501, 133 L. Ed. 2d 472 (1995), which dealt with a federal statute criminalizing the use or
carrying of a firearm while drug trafficking. The Court noted that "use" can be somewhat
ambiguous: "Consider the paradoxical statement: 'I use a gun to protect my house, but
I've never had to use it.' 'Use' draws meaning from its context." 516 U.S. at 143.
Nevertheless, the Court held that the ban on "'use' of a firearm . . . did not reach 'mere
possession' of the weapon." Abbott v. United States, 562 U.S. 8, 16, 131 S. Ct. 18, 178 L.
Ed. 2d 348 (2010). Instead, to convict a defendant of "use" of a firearm, the State must
produce "evidence sufficient to show an active employment of the firearm by the
defendant, a use that makes the firearm an operative factor in relation to the predicate
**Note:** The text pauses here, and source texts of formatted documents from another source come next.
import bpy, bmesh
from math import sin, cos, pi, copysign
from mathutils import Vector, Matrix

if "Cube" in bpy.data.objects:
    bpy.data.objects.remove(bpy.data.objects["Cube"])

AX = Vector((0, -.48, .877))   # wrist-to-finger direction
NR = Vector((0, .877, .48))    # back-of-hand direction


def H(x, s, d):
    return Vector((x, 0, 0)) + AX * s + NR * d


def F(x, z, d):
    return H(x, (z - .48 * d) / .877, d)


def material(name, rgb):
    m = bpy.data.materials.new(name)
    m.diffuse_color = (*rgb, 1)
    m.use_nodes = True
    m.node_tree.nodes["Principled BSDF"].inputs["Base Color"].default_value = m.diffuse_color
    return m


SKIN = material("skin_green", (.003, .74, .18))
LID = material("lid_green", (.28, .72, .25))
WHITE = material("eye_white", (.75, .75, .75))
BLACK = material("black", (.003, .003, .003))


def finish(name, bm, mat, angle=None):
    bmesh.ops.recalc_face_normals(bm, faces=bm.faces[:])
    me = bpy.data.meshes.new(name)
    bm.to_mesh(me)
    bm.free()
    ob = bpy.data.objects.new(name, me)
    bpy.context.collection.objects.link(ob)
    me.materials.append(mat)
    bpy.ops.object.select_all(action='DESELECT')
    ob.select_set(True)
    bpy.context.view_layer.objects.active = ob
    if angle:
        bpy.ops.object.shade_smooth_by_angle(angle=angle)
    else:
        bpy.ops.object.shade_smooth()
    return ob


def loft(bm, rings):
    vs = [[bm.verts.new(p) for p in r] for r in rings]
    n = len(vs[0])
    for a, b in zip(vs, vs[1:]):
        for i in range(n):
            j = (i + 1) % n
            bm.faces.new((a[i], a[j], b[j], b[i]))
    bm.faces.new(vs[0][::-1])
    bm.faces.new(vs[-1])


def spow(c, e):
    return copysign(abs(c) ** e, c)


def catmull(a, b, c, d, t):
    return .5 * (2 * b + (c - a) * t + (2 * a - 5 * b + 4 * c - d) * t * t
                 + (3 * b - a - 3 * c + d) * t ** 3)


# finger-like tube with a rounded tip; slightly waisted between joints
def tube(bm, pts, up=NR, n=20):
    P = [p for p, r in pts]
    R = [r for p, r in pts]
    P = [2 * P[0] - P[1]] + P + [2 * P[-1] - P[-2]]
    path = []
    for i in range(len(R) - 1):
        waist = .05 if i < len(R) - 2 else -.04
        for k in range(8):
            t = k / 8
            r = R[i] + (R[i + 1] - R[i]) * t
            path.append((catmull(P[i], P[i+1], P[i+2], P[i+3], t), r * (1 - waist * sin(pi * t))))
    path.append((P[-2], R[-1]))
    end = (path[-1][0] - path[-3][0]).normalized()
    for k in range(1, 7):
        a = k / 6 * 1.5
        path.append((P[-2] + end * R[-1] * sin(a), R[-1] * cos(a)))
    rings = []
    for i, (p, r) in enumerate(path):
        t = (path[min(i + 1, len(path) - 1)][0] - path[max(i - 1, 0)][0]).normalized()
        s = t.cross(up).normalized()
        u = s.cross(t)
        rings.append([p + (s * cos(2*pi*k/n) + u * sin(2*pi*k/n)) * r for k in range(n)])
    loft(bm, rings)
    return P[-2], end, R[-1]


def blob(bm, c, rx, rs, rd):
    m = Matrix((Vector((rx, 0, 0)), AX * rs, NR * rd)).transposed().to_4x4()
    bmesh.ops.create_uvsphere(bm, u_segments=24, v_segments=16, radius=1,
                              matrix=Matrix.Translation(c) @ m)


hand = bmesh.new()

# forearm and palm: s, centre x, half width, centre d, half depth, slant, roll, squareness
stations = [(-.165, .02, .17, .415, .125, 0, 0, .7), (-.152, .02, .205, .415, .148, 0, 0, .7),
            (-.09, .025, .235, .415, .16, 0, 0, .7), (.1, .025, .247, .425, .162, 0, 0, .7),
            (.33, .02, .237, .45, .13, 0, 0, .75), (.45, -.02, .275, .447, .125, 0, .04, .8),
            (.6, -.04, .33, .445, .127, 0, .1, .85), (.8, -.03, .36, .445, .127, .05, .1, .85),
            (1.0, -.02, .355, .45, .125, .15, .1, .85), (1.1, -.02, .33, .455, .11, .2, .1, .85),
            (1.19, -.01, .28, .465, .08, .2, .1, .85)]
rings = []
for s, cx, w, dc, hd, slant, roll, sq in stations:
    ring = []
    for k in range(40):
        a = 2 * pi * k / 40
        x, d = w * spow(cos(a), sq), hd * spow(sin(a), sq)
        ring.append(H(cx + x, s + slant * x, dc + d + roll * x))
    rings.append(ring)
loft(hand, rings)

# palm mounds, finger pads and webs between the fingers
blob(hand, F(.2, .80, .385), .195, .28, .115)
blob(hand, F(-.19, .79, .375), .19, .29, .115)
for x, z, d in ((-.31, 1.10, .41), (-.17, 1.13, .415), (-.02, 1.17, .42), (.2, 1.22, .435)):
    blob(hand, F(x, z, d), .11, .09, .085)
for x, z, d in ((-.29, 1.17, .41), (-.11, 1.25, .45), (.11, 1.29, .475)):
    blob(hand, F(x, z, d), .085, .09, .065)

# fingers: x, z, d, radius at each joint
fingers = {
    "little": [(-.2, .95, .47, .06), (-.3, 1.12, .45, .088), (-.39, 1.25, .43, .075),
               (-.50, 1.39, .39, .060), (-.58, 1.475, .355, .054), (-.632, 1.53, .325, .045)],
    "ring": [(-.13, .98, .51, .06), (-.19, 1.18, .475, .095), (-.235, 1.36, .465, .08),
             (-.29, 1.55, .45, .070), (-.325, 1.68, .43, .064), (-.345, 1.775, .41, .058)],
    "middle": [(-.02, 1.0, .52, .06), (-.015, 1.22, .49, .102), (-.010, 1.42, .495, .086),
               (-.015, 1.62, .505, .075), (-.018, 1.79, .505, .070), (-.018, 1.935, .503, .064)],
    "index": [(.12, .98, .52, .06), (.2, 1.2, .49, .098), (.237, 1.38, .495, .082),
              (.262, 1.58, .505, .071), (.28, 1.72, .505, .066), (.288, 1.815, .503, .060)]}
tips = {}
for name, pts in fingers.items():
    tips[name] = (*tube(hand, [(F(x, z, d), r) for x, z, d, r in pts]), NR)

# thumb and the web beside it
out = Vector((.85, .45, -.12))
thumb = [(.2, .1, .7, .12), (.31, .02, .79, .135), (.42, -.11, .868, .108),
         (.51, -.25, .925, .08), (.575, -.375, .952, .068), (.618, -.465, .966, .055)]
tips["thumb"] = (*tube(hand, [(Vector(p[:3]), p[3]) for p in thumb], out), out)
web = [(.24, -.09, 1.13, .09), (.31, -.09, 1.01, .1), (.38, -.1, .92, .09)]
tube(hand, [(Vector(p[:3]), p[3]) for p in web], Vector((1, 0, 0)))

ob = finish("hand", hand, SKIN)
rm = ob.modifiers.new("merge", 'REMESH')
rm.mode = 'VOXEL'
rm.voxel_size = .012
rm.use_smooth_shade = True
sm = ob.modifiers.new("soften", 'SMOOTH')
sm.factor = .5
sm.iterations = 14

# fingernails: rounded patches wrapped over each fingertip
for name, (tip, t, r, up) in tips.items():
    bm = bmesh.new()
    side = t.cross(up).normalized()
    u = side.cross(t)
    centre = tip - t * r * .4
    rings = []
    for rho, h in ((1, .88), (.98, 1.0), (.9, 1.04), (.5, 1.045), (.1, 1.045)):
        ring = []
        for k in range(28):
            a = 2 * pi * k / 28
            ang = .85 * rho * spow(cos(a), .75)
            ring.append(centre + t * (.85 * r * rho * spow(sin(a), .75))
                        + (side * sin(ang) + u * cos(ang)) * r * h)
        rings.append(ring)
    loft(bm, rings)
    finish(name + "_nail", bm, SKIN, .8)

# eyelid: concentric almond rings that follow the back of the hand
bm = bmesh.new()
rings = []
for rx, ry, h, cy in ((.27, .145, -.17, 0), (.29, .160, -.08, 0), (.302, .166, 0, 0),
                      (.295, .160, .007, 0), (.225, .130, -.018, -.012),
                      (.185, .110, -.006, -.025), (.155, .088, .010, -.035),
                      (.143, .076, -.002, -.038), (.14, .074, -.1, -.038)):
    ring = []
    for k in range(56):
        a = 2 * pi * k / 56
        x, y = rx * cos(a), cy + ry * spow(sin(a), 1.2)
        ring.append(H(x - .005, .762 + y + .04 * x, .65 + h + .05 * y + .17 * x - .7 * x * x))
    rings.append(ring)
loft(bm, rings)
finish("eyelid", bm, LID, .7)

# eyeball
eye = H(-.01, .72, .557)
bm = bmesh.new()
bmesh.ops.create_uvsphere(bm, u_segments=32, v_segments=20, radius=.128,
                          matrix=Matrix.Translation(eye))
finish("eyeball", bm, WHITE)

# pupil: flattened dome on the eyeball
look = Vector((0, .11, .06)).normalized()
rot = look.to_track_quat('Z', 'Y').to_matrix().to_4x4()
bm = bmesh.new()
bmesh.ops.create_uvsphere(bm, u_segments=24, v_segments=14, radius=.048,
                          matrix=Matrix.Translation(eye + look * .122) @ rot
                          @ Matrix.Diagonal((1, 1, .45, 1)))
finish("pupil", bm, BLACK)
offense." Bailey, 516 U.S. at 143. The Court concluded that "[a]n evidentiary standard for
finding 'use' that is satisfied in almost every case by evidence of mere possession does not
adhere to the obvious congressional intent to require more than possession." 516 U.S. at
144. The Court wrote:
"The active-employment understanding of 'use' certainly includes brandishing,
displaying, bartering, striking with, and, most obviously, firing or attempting to fire a
firearm. We note that this reading compels the conclusion that even an offender's
reference to a firearm in his possession could satisfy [the statute]. Thus, a reference to a
firearm calculated to bring about a change in the circumstances of the predicate offense is
a 'use,' just as the silent but obvious and forceful presence of a gun on a table can be a
'use.'" 516 U.S. at 148.
Even if we treat Dinneen and Bailey as controlling, and we ignore Reyes'
testimony about what she saw of the weapon in favor of Sanders' recollection that Carter
displayed the Taser only after the money was handed over, there was substantial
competent evidence in the record that Carter "used" the weapon in the commission of the
crime of aggravated robbery. By taking the Taser out of her pocket and displaying it to
Sanders, Carter brandished the weapon. The threat that action conveyed helped her to
complete her crime.
This leaves us with Carter's appellate challenge to the district judge's deadly
weapon finding as a prohibited Apprendi fact-finding. A majority of this court has
consistently held that district judges' deadly weapon findings under K.S.A. 2019 Supp.
22-4902(e)(2) do not constitute impermissible judicial fact-finding prohibited by
Apprendi. See State v. Perez-Medina, 310 Kan. 525, 539-40, 448 P.3d 446 (2019); State
v. Huey, 306 Kan. 1005, 1006, 399 P.3d 211 (2017), cert. denied 138 S. Ct. 2673 (2018).
We do not depart from that holding today.
For the foregoing reasons, we reverse the Court of Appeals' decision relieving
Carter of her obligation to register under KORA as a violent offender. We affirm the
judgment of the district court.